There was a certain “SIHH-ness” about Palexpo, a contemporary elegance in the muted grey carpets and floral arrangements that led up to the security scanners at GemGenève. Once through, a dazzling sight awaited. Glittering diamonds, Kashmir sapphires, Burmese rubies and Colombian emeralds took pride of place, beautifully displayed by the 147 exhibitors that made up this inaugural edition. “Ronnie Totah, myself and the others who’ve joined us are all passionate about what we do and have been attending the same events, such as Baselworld, for decades. Slowly but surely, we became tempted by the idea of a more intimate gathering where we wouldn’t be lost among the crowd of exhibitors at a huge trade fair. Our clients’ wishes also encouraged us in our project to create something different. And that’s how GemGenève came about,” says co-founder Thomas Faerber.
Carefully chosen dates
Both Totah and Faerber emphasise that GemGenève wasn’t created with the aim of luring custom away from Basel. Their motivation came from a desire to launch an event in keeping with their way of thinking and adapted to their network of gem dealers and experts in antique jewellery. The diamond and jewellery trade is well-represented in Geneva, where several often family-owned, inner-circle companies have been doing business for decades. The city also enjoys a reputation for luxury and prestige in general. The event was timed to immediately precede the spring auctions that bring in collectors and dealers from all over the world. Indeed, Geneva continues to dominate diamond sales, and public and media interest in record-setting jewels will inevitably benefit GemGenève too.
While jewellery may be a thriving industry, the fair maintained a deliberately subdued atmosphere with the organisers insisting there should be no one-upmanship between booths. For the carefully curated line-up of exhibitors, this was very much a place to do business but also catch up with colleagues – all part of an independent ecosystem that makes a perfect complement to the watch industry, a point made by Pierre Maudet, Minister of the Economy and Security for the Canton of Geneva, in his speech at the opening ceremony. Exhibitors were also keen to communicate on their environmental and ethical responsibility in a sector that has often drawn criticism in this domain.
2019 already on the cards

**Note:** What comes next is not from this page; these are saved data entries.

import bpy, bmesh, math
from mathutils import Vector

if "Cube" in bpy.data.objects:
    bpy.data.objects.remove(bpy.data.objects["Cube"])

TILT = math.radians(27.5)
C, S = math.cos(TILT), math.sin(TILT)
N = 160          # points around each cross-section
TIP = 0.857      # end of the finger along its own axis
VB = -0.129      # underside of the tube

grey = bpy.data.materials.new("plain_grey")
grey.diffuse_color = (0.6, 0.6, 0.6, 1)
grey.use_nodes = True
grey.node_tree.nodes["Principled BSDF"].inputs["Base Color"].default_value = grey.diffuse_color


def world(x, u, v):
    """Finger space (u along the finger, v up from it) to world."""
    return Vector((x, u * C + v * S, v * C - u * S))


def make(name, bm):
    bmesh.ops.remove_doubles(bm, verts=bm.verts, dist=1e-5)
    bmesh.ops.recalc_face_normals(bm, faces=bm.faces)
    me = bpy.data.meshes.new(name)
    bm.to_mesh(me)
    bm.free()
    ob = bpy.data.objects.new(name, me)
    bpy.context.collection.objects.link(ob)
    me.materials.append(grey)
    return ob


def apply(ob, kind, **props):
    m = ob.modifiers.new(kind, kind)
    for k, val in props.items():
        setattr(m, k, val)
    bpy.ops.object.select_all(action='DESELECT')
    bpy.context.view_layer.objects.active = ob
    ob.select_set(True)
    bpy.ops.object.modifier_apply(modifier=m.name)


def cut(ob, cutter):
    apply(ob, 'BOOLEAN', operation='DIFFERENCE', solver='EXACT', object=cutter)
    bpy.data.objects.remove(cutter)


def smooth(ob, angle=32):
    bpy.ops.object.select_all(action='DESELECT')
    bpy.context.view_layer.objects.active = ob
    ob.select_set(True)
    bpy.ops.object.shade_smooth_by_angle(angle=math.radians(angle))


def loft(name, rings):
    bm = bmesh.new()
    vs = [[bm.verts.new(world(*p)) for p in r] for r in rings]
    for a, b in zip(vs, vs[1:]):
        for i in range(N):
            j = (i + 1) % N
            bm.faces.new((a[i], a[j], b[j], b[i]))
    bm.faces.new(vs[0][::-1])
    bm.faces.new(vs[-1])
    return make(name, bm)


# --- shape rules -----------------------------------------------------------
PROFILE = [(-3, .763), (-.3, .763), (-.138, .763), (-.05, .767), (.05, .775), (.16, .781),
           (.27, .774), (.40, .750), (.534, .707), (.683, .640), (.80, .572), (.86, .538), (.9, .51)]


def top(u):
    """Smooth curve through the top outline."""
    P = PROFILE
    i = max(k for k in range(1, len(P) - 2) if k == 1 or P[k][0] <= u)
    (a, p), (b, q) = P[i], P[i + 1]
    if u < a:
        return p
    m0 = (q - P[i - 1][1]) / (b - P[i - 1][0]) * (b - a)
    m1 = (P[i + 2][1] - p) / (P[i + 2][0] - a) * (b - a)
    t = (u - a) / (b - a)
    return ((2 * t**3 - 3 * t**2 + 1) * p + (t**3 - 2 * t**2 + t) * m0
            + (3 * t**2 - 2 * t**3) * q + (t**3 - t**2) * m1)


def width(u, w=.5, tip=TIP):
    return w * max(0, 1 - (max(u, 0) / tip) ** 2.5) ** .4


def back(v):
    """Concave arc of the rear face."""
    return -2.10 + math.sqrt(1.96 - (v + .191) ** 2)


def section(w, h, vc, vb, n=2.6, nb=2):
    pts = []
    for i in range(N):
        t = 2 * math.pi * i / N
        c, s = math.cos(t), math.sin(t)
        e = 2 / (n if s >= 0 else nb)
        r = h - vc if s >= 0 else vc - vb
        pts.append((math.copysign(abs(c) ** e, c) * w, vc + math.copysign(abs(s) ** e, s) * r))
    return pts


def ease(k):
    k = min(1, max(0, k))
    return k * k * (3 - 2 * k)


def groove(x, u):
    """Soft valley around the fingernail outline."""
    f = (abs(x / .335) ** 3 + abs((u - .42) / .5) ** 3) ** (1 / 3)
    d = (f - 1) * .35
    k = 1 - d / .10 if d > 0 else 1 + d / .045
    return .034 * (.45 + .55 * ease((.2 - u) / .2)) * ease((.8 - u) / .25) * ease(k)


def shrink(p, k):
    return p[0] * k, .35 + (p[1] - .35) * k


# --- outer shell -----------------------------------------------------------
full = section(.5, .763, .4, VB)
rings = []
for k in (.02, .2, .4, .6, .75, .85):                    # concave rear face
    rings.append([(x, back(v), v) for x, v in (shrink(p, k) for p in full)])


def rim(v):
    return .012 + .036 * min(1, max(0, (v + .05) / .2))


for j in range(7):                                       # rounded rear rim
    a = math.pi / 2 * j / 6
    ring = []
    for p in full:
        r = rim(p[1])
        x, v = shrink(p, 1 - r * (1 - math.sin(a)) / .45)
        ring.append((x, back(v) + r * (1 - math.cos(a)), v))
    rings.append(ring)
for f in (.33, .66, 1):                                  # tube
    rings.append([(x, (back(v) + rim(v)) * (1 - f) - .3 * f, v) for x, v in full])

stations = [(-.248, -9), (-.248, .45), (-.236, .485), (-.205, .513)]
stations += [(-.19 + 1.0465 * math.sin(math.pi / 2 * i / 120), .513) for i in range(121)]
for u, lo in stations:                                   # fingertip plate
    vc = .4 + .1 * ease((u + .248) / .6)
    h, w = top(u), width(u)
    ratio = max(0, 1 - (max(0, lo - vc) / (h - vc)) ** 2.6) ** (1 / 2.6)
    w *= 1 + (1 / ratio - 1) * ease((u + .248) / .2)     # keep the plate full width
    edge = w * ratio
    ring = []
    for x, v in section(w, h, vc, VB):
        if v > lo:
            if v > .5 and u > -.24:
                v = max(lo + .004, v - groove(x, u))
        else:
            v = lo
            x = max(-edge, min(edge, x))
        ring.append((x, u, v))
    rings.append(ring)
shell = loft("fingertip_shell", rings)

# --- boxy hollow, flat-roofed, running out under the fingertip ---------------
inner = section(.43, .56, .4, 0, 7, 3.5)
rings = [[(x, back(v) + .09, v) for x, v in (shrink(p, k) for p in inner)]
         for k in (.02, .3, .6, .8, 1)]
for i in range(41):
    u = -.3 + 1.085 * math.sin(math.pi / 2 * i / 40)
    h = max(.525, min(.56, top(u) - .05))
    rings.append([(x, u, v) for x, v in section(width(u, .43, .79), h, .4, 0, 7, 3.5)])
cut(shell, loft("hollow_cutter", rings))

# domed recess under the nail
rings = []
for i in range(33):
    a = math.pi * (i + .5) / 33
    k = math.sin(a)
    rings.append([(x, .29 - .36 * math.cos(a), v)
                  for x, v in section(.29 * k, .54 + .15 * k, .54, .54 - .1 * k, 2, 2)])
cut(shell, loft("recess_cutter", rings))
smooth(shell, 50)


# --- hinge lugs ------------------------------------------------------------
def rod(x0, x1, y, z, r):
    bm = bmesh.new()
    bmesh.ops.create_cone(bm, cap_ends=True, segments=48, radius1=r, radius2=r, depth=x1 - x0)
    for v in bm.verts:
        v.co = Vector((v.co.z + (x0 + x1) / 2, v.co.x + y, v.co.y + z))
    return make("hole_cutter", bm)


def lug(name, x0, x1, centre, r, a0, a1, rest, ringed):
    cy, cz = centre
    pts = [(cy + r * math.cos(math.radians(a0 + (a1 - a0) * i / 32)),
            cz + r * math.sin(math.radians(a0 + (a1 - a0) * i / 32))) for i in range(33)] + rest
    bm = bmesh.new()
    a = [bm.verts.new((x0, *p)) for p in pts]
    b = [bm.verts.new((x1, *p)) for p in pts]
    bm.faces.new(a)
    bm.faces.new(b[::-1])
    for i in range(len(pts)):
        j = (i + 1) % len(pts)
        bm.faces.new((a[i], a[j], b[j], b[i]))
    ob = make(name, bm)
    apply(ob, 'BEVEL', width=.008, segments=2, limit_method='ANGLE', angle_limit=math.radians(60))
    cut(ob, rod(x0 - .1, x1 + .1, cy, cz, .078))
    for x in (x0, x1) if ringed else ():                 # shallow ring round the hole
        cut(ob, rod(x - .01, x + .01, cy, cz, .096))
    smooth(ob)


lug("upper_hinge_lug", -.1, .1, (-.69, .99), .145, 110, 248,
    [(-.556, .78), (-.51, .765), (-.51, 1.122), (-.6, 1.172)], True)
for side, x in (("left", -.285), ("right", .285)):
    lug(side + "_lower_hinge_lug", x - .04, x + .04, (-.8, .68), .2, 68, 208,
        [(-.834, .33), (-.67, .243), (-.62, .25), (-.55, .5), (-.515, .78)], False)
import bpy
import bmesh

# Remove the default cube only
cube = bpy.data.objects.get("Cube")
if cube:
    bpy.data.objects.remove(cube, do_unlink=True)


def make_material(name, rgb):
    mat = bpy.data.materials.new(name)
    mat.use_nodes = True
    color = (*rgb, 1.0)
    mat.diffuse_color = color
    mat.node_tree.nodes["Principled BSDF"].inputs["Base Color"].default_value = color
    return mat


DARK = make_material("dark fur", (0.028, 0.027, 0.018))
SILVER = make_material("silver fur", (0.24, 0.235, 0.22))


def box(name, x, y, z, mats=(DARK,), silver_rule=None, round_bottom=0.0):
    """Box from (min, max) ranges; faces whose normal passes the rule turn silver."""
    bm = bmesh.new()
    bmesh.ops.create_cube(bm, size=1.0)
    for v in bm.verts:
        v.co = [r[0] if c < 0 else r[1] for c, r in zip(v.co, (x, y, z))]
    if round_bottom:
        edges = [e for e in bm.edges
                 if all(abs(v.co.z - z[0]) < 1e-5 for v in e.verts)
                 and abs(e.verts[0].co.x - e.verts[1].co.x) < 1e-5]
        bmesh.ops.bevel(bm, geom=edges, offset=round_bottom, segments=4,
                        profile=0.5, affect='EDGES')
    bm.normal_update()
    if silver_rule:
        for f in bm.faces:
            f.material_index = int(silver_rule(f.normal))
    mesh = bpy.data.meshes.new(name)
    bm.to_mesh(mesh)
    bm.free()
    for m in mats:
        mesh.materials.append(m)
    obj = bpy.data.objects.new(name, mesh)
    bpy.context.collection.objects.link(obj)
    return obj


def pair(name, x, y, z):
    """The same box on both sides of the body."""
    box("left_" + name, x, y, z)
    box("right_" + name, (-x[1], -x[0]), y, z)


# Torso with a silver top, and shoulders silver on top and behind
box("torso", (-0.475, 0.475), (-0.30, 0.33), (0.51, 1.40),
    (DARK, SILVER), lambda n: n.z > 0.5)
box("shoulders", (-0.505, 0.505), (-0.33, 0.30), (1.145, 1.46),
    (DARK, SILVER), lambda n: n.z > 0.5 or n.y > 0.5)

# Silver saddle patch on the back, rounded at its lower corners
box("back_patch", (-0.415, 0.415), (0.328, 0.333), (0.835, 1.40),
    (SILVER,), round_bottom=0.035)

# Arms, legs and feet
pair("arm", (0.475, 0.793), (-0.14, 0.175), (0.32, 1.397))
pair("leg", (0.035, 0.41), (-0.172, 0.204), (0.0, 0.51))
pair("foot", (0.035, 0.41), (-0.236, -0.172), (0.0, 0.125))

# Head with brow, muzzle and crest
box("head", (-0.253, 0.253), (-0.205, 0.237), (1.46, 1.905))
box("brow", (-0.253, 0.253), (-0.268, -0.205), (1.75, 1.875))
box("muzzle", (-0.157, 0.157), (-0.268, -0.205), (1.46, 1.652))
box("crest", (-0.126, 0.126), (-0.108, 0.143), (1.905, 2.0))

Showcases included the work of students from the Geneva School of Art and Design – HEAD on the theme of pearls. More up-and-coming talent was on display in the Emerging Talents gallery which gave exposure to four jewellery designers starting out in the industry. The Contemporary Designers Showcase provided yet another highlight for which the respected jewellery historian Vivienne Becker chose nine jewellers from Europe, the United States and Russia. Visitors could also view the latest creations in the Style of Jolie collection, a collaboration between Californian jeweller Robert Procop and actress and director Angelina Jolie.
GemGenève isn’t just about striking deals. The fair is also designed to further gem and jewellery culture, and therefore included a programme of talks and masterclasses led by historians Vivienne Becker, Vanessa Cron and Amanda Triossi, and Michaël Krzemnicki, director of the Swiss Gemmological Institute laboratory in Basel. From curtain-up, the air was buzzing and the aisles were busy with top-flight professionals. After such a promising debut, the organisers, who were expecting around 10,000 visitors, have already announced a repeat performance next year.